For most people, asking about the price of a bag of rice is inconsequential. For Moustapha Toure, it is a question of life and death for thousands.
A Vulnerability Analysis and Mapping (VAM) Officer with the United Nations World Food Programme (WFP) in Maiduguri, Nigeria, Moustapha and his team are currently collecting price data and assessing food security in a corner of the country wracked by the effects of the Boko Haram insurgency.
When the conflict broke out in 2009, the threat of violence made it difficult for humanitarian workers like Moustapha to access the communities they serve.
“The security situation made it impossible for the team to go to local markets, talk to vendors, or even chat with people in their homes—all the things they usually do to gather data on local food prices,” said the WFP Nigeria Country Director, Ronald Sibanda.
To overcome this challenge, WFP, in collaboration with the Nigerian National Emergency Management Agency (NEMA), turned to an innovative new approach for collecting data via mobile phones, known as mobile Vulnerability Analysis and Mapping (mVAM). Using mVAM, WFP and its partners can remotely collect food security and price data. Not only does this approach provide a way to hear from people in inaccessible areas, but it also makes near real-time reporting to local decision-makers possible. That means WFP staff like Moustapha are able to make reliable, data-informed decisions that may impact the lives of more than one million people across the affected Nigerian states.
A Vital Lifeline for a Looming Famine
The mVAM team could be in demand now more than ever. Along with Yemen, Somalia, and South Sudan, Nigeria is one of the four countries at risk of famine. Stephen O’Brien, the United Nation’s Emergency Relief Coordinator, recently described this global food security emergency as the most serious humanitarian crisis since the Second World War.
For seven years, the Boko Haram conflict has affected communities in north-eastern Nigeria, leaving some 5.1 million people food insecure in Borno, Yobe and Adamawa states and forcing an estimated 1.9 million people to leave behind their homes, land, and livelihoods.
Without this remotely-collected information, little would be known about these areas and how the conflict is affecting food security. However, this data—collected on a regular basis—actually presents a unique opportunity. In the new system, WFP’s VAM team can take a leap forward from traditional PDF reports which take at least a few weeks, to produce a near real-time look at the situation on the ground.
Rapidly analyzing and disseminating this data in a way that can be understood by a large audience of users, including field staff from other UN agencies, NGOs, and government officials, can be a challenge. WFP’s VAM team had to strike a balance between producing comprehensive reports and sharing timely and value-added statistics.
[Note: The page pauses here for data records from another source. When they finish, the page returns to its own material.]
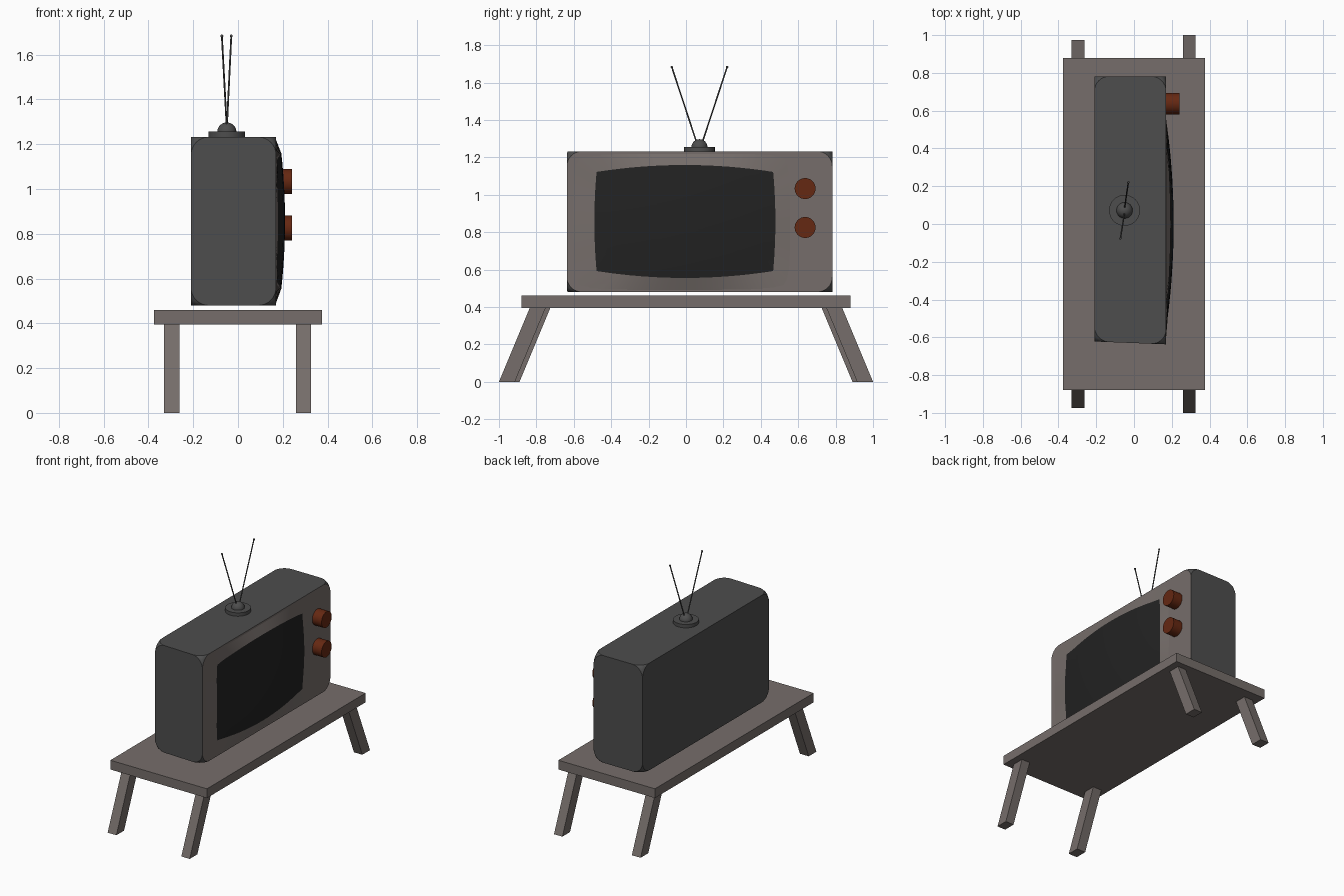
import bpy, bmesh, math
from mathutils import Vector

if "Cube" in bpy.data.objects:
    bpy.data.objects.remove(bpy.data.objects["Cube"])


def material(name, r, g, b):
    m = bpy.data.materials.new(name)
    m.diffuse_color = (r, g, b, 1)
    m.use_nodes = True
    m.node_tree.nodes["Principled BSDF"].inputs["Base Color"].default_value = m.diffuse_color
    return m


CASE = material("charcoal grey", 0.075, 0.075, 0.075)
WOOD = material("taupe", 0.18, 0.155, 0.145)
GLASS = material("screen black", 0.016, 0.016, 0.016)
RUST = material("rust brown", 0.13, 0.021, 0.006)


def finish(name, bm, *mats, smooth=False):
    me = bpy.data.meshes.new(name)
    bm.to_mesh(me)
    bm.free()
    ob = bpy.data.objects.new(name, me)
    bpy.context.collection.objects.link(ob)
    for m in mats:
        me.materials.append(m)
    if smooth:
        bpy.ops.object.select_all(action='DESELECT')
        ob.select_set(True)
        bpy.context.view_layer.objects.active = ob
        bpy.ops.object.shade_smooth_by_angle(angle=math.radians(35))
    return ob


def box(lo, hi):
    bm = bmesh.new()
    bmesh.ops.create_cube(bm, size=1)
    for v in bm.verts:
        v.co = [lo[i] if v.co[i] < 0 else hi[i] for i in range(3)]
    return bm


def rod(name, a, b, r, mat, sides=32):
    a, b = Vector(a), Vector(b)
    bm = bmesh.new()
    bmesh.ops.create_cone(bm, cap_ends=True, segments=sides, radius1=r, radius2=r, depth=(b - a).length)
    bm.transform((b - a).to_track_quat('Z', 'Y').to_matrix().to_4x4())
    bmesh.ops.translate(bm, verts=bm.verts, vec=(a + b) / 2)
    return finish(name, bm, mat, smooth=True)


def ball(name, c, r, mat, seg=24):
    bm = bmesh.new()
    bmesh.ops.create_uvsphere(bm, u_segments=seg, v_segments=seg // 2, radius=r)
    bmesh.ops.translate(bm, verts=bm.verts, vec=c)
    return finish(name, bm, mat, smooth=True)


# Table top and four splayed legs (the pair behind the set stands slightly inward)
finish("table_top", box((-0.375, -0.88, 0.395), (0.375, 0.88, 0.46)), WOOD)
for label, x0, x1, inset in (("screen_side", 0.26, 0.325, 0), ("rear_side", -0.33, -0.262, 0.025)):
    for side, s in (("front", -1), ("back", 1)):
        bm = box((x0, 0.75 - inset, 0), (x1, 0.835 - inset, 0.396))
        for v in bm.verts:
            v.co.y = s * (v.co.y + (0.165 if v.co.z < 0.1 else 0))
        bmesh.ops.recalc_face_normals(bm, faces=bm.faces)
        finish(f"{label}_{side}_leg", bm, WOOD)

# Television case: only the corners are rounded, the screen side is taupe
bm = box((-0.21, -0.622, 0.48), (0.17, 0.782, 1.232))
for v in bm.verts:
    if v.co.x > 0 and v.co.y < 0:
        v.co.y -= 0.015
bmesh.ops.bevel(bm, geom=bm.verts[:], offset=0.08, offset_type='OFFSET',
                segments=8, profile=0.5, affect='VERTICES')
bm.normal_update()
for f in bm.faces:
    f.material_index = 1 if f.normal.x > 0.95 else 0
finish("television_case", bm, CASE, WOOD, smooth=True)

# Bulging screen and its raised surround, both made of rings round a square outline
N = 16
edge = [-1 + 2 * i / N for i in range(N)]
SQUARE = ([(t, -1) for t in edge] + [(1, t) for t in edge]
          + [(-t, 1) for t in edge] + [(-1, -t) for t in edge])


def bulge(y, z):
    return max(0.174, 0.21 - 0.13 * y * y - 0.18 * (z - 0.857) ** 2)


def screen_ring(k):
    pts = []
    for u, v in SQUARE:
        y = -0.006 + k * u * (0.472 + 0.012 * (1 - v * v))
        z = 0.857 + k * v * (0.265 + 0.037 * (1 - u * u))
        pts.append((bulge(y, z), y, z))
    return pts


def outer_ring():
    pts = []
    for u, v in SQUARE:
        c = 1 - 0.05 * (u * v) ** 8
        pts.append((0.1695, -0.025 + 0.585 * u * c, 0.855 + 0.365 * v * c))
    return pts


def ring_surface(name, rings, mat, cap=False):
    bm = bmesh.new()
    loops = [[bm.verts.new(p) for p in r] for r in rings]
    n = len(SQUARE)
    for a, b in zip(loops, loops[1:]):
        for i in range(n):
            j = (i + 1) % n
            bm.faces.new((a[i], a[j], b[j], b[i]))
    if cap:
        bm.faces.new(loops[-1])
    return finish(name, bm, mat, smooth=True)


ring_surface("screen_surround", [outer_ring(), screen_ring(1)], WOOD)
ring_surface("screen", [screen_ring(k / 8) for k in range(8, 0, -1)], GLASS, cap=True)

# Tuning knobs
for label, z in (("upper", 1.033), ("lower", 0.825)):
    rod(f"{label}_knob", (0.165, 0.637, z), (0.242, 0.637, z), 0.056, RUST)

# Antenna: base disc, ball and two tipped rods
rod("antenna_base", (-0.05, 0.072, 1.225), (-0.05, 0.072, 1.256), 0.082, CASE)
ball("antenna_ball", (-0.05, 0.072, 1.254), 0.043, CASE)
for label, s in (("front", -1), ("back", 1)):
    tip = (-0.051 + s * 0.021, 0.072 + s * 0.148, 1.683)
    rod(f"{label}_antenna_rod", (-0.05, 0.072 + s * 0.012, 1.27), tip, 0.004, CASE, 10)
    ball(f"{label}_antenna_tip", tip, 0.0065, CASE, 12)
In recent months, the WFP team, assisted by Tableau volunteers, has experimented with a variety of layouts for vizzes, settling on the Tableau story point format. The original design was based on the layout and content of the bulletins traditionally produced by the WFP field offices so that decision-makers knew where to look for their information.
“Over the last six months, the reports have been simplified to more of a functional dashboard format. New dashboard actions and tool-tips have been incorporated to give users greater opportunities to explore the data,” said Sibanda. “And while unreliable internet connectivity leaves some officials reliant on PDF versions, the Tableau-generated PDFs have brought that production process down to a matter of minutes.”
In January, WFP collected 5,500 surveys by mobile phone using a call center in Lagos, 1,700 kilometers away from the conflict-affected areas. In addition to food prices and commodity availability, respondents were also asked what measures they thought would improve the food security situation in their community.
Responses poured in. Some people suggested that farmers should receive subsidized feed and fertilizer for their animals and access to land; others said that new job opportunities were needed. People highlighted the need to implement price controls, address the security situation, and deliver more food assistance.
With an array of different responses—all free-form text in the database, either in English or translated from local languages—the WFP team found themselves with another challenge doubling as an opportunity.
Moustapha and the team added a new story point to the traditional format, titled “Free Responses.” It is a simple bubble chart, filterable by a few key components of the respondent’s living status—gender of the respondent and the head of the household; are they displaced, residents, or returnees?; and do they have access to electricity?. The shading indicates the food consumption score of the respondent (the darker, the better, meaning that the respondent is more food secure).
For WFP, the graphic is a chance to present the responses to stakeholders in an easy-to-understand format rather than losing them in a large database. More than that, it genuinely allows the voices of people in crisis situations to be heard. Moustapha and his team are certainly listening, as they work tirelessly to provide emergency food assistance in North-East Nigeria.